→ **Assignment**
What the task requires is each entry, restated exactly.

→ **Materials provided**

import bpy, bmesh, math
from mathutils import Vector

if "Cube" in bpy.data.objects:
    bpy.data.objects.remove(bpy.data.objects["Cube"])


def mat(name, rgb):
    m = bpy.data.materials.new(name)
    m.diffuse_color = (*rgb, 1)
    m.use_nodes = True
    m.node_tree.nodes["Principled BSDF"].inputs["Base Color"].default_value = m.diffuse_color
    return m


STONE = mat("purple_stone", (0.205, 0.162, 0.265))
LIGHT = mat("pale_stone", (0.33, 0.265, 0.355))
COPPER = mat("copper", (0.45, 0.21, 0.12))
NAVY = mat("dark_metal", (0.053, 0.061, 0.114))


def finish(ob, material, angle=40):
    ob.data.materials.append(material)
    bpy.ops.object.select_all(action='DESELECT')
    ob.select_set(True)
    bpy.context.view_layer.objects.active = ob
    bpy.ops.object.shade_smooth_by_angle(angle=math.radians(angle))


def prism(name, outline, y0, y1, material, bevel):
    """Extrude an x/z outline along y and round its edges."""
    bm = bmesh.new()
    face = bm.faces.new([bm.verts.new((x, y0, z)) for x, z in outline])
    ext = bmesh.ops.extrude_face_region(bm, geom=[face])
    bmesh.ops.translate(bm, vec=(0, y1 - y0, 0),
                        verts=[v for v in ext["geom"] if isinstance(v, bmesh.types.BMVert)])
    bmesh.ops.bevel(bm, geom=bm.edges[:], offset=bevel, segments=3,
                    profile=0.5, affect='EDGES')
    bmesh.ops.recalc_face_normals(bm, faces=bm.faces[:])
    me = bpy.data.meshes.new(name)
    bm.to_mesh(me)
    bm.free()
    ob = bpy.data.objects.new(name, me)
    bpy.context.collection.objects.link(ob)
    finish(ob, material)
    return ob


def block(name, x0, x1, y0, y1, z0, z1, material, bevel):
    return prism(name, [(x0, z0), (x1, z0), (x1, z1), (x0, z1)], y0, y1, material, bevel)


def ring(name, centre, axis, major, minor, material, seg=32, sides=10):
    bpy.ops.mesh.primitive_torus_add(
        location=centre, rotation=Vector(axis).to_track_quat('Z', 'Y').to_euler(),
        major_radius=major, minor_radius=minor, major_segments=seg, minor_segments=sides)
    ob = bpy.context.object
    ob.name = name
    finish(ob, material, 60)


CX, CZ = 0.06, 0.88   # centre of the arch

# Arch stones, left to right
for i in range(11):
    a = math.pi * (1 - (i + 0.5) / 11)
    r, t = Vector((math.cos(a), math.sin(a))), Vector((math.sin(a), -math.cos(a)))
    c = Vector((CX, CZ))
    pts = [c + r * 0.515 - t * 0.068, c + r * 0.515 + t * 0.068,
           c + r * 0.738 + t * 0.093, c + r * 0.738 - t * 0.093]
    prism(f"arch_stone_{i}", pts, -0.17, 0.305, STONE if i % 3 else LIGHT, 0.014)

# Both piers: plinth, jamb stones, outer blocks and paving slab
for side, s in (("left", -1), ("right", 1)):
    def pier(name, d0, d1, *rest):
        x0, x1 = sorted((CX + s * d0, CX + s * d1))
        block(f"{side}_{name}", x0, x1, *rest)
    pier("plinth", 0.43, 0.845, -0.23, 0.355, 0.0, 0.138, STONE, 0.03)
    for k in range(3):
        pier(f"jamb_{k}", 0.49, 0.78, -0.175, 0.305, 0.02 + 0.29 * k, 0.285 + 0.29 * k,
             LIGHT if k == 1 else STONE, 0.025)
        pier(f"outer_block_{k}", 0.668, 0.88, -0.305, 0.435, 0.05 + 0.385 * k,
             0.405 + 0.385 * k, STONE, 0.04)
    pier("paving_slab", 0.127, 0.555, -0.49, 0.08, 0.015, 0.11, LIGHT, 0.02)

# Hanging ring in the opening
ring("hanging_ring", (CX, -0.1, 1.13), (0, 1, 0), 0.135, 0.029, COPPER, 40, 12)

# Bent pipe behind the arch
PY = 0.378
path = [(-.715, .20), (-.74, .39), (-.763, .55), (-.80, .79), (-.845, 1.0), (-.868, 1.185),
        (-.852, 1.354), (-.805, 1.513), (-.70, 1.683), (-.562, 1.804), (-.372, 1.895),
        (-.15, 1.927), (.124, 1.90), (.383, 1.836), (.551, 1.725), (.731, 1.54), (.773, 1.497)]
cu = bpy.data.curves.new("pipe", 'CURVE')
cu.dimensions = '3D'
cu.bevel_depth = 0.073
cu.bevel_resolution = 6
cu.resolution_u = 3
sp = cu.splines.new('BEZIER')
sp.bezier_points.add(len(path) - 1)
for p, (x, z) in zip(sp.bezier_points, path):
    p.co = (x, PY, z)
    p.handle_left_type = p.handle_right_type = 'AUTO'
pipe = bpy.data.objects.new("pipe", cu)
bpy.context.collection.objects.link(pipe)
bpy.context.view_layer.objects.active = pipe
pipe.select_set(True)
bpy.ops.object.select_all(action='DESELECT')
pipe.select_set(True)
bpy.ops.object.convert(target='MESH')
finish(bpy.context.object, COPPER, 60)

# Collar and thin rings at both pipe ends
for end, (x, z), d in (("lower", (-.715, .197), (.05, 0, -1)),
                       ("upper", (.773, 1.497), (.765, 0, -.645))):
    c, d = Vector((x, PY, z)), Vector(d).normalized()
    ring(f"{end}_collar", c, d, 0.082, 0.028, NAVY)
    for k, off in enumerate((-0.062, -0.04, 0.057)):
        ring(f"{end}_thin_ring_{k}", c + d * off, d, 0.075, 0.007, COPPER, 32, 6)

→ **Task output**
import bpy, bmesh, math
from mathutils import Vector

if "Cube" in bpy.data.objects:
    bpy.data.objects.remove(bpy.data.objects["Cube"])


def mat(name, rgb):
    m = bpy.data.materials.new(name)
    m.diffuse_color = (*rgb, 1)
    m.use_nodes = True
    m.node_tree.nodes["Principled BSDF"].inputs["Base Color"].default_value = m.diffuse_color
    return m


STONE = mat("purple_stone", (0.205, 0.162, 0.265))
LIGHT = mat("pale_stone", (0.33, 0.265, 0.355))
COPPER = mat("copper", (0.45, 0.21, 0.12))
NAVY = mat("dark_metal", (0.053, 0.061, 0.114))


def finish(ob, material, angle=40):
    ob.data.materials.append(material)
    bpy.ops.object.select_all(action='DESELECT')
    ob.select_set(True)
    bpy.context.view_layer.objects.active = ob
    bpy.ops.object.shade_smooth_by_angle(angle=math.radians(angle))


def prism(name, outline, y0, y1, material, bevel):
    """Extrude an x/z outline along y and round its edges."""
    bm = bmesh.new()
    face = bm.faces.new([bm.verts.new((x, y0, z)) for x, z in outline])
    ext = bmesh.ops.extrude_face_region(bm, geom=[face])
    bmesh.ops.translate(bm, vec=(0, y1 - y0, 0),
                        verts=[v for v in ext["geom"] if isinstance(v, bmesh.types.BMVert)])
    bmesh.ops.bevel(bm, geom=bm.edges[:], offset=bevel, segments=3,
                    profile=0.5, affect='EDGES')
    bmesh.ops.recalc_face_normals(bm, faces=bm.faces[:])
    me = bpy.data.meshes.new(name)
    bm.to_mesh(me)
    bm.free()
    ob = bpy.data.objects.new(name, me)
    bpy.context.collection.objects.link(ob)
    finish(ob, material)
    return ob


def block(name, x0, x1, y0, y1, z0, z1, material, bevel):
    return prism(name, [(x0, z0), (x1, z0), (x1, z1), (x0, z1)], y0, y1, material, bevel)


def ring(name, centre, axis, major, minor, material, seg=32, sides=10):
    bpy.ops.mesh.primitive_torus_add(
        location=centre, rotation=Vector(axis).to_track_quat('Z', 'Y').to_euler(),
        major_radius=major, minor_radius=minor, major_segments=seg, minor_segments=sides)
    ob = bpy.context.object
    ob.name = name
    finish(ob, material, 60)


CX, CZ = 0.06, 0.88   # centre of the arch

# Arch stones, left to right
for i in range(11):
    a = math.pi * (1 - (i + 0.5) / 11)
    r, t = Vector((math.cos(a), math.sin(a))), Vector((math.sin(a), -math.cos(a)))
    c = Vector((CX, CZ))
    pts = [c + r * 0.515 - t * 0.068, c + r * 0.515 + t * 0.068,
           c + r * 0.738 + t * 0.093, c + r * 0.738 - t * 0.093]
    prism(f"arch_stone_{i}", pts, -0.17, 0.305, STONE if i % 3 else LIGHT, 0.014)

# Both piers: plinth, jamb stones, outer blocks and paving slab
for side, s in (("left", -1), ("right", 1)):
    def pier(name, d0, d1, *rest):
        x0, x1 = sorted((CX + s * d0, CX + s * d1))
        block(f"{side}_{name}", x0, x1, *rest)
    pier("plinth", 0.43, 0.845, -0.23, 0.355, 0.0, 0.138, STONE, 0.03)
    for k in range(3):
        pier(f"jamb_{k}", 0.49, 0.78, -0.175, 0.305, 0.02 + 0.29 * k, 0.285 + 0.29 * k,
             LIGHT if k == 1 else STONE, 0.025)
        pier(f"outer_block_{k}", 0.668, 0.88, -0.305, 0.435, 0.05 + 0.385 * k,
             0.405 + 0.385 * k, STONE, 0.04)
    pier("paving_slab", 0.127, 0.555, -0.49, 0.08, 0.015, 0.11, LIGHT, 0.02)

# Hanging ring in the opening
ring("hanging_ring", (CX, -0.1, 1.13), (0, 1, 0), 0.135, 0.029, COPPER, 40, 12)

# Bent pipe behind the arch
PY = 0.378
path = [(-.715, .20), (-.74, .39), (-.763, .55), (-.80, .79), (-.845, 1.0), (-.868, 1.185),
        (-.852, 1.354), (-.805, 1.513), (-.70, 1.683), (-.562, 1.804), (-.372, 1.895),
        (-.15, 1.927), (.124, 1.90), (.383, 1.836), (.551, 1.725), (.731, 1.54), (.773, 1.497)]
cu = bpy.data.curves.new("pipe", 'CURVE')
cu.dimensions = '3D'
cu.bevel_depth = 0.073
cu.bevel_resolution = 6
cu.resolution_u = 3
sp = cu.splines.new('BEZIER')
sp.bezier_points.add(len(path) - 1)
for p, (x, z) in zip(sp.bezier_points, path):
    p.co = (x, PY, z)
    p.handle_left_type = p.handle_right_type = 'AUTO'
pipe = bpy.data.objects.new("pipe", cu)
bpy.context.collection.objects.link(pipe)
bpy.context.view_layer.objects.active = pipe
pipe.select_set(True)
bpy.ops.object.select_all(action='DESELECT')
pipe.select_set(True)
bpy.ops.object.convert(target='MESH')
finish(bpy.context.object, COPPER, 60)

# Collar and thin rings at both pipe ends
for end, (x, z), d in (("lower", (-.715, .197), (.05, 0, -1)),
                       ("upper", (.773, 1.497), (.765, 0, -.645))):
    c, d = Vector((x, PY, z)), Vector(d).normalized()
    ring(f"{end}_collar", c, d, 0.082, 0.028, NAVY)
    for k, off in enumerate((-0.062, -0.04, 0.057)):
        ring(f"{end}_thin_ring_{k}", c + d * off, d, 0.075, 0.007, COPPER, 32, 6)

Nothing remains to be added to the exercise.